▶ [Activity] Look through the records and copy each line with the string "name" in it.

▶ [Data for this task]
..............................

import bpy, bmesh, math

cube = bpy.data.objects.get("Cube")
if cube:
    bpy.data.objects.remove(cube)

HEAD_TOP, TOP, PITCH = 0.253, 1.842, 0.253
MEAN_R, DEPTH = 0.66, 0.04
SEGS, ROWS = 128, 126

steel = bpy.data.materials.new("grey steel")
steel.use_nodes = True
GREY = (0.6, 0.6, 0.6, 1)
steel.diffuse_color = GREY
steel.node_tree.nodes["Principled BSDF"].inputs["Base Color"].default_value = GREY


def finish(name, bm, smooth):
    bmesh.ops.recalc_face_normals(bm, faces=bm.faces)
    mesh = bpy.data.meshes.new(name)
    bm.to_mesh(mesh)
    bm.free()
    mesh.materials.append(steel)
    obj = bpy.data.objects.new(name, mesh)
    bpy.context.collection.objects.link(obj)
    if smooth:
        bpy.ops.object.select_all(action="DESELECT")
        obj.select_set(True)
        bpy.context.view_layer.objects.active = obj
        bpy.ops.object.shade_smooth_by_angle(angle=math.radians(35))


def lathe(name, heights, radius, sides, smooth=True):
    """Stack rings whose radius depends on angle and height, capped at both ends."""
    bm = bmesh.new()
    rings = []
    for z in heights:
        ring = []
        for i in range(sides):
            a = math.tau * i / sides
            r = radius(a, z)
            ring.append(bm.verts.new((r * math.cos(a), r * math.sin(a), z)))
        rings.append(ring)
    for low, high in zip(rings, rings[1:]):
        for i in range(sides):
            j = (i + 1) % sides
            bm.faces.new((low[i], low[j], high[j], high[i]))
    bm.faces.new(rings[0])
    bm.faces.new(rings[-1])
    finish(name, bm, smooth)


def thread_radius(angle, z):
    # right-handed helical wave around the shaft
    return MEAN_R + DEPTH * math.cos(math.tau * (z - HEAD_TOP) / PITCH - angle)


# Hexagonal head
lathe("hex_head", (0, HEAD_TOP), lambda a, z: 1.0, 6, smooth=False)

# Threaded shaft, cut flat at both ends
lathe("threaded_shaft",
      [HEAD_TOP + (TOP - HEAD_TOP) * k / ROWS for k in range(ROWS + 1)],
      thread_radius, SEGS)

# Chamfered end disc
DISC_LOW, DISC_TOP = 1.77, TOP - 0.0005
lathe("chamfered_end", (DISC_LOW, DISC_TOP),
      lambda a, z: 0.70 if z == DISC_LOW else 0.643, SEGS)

..............................

▶ [Answer space]
def finish(name, bm, smooth):
    mesh = bpy.data.meshes.new(name)
    obj = bpy.data.objects.new(name, mesh)
def lathe(name, heights, radius, sides, smooth=True):
    finish(name, bm, smooth)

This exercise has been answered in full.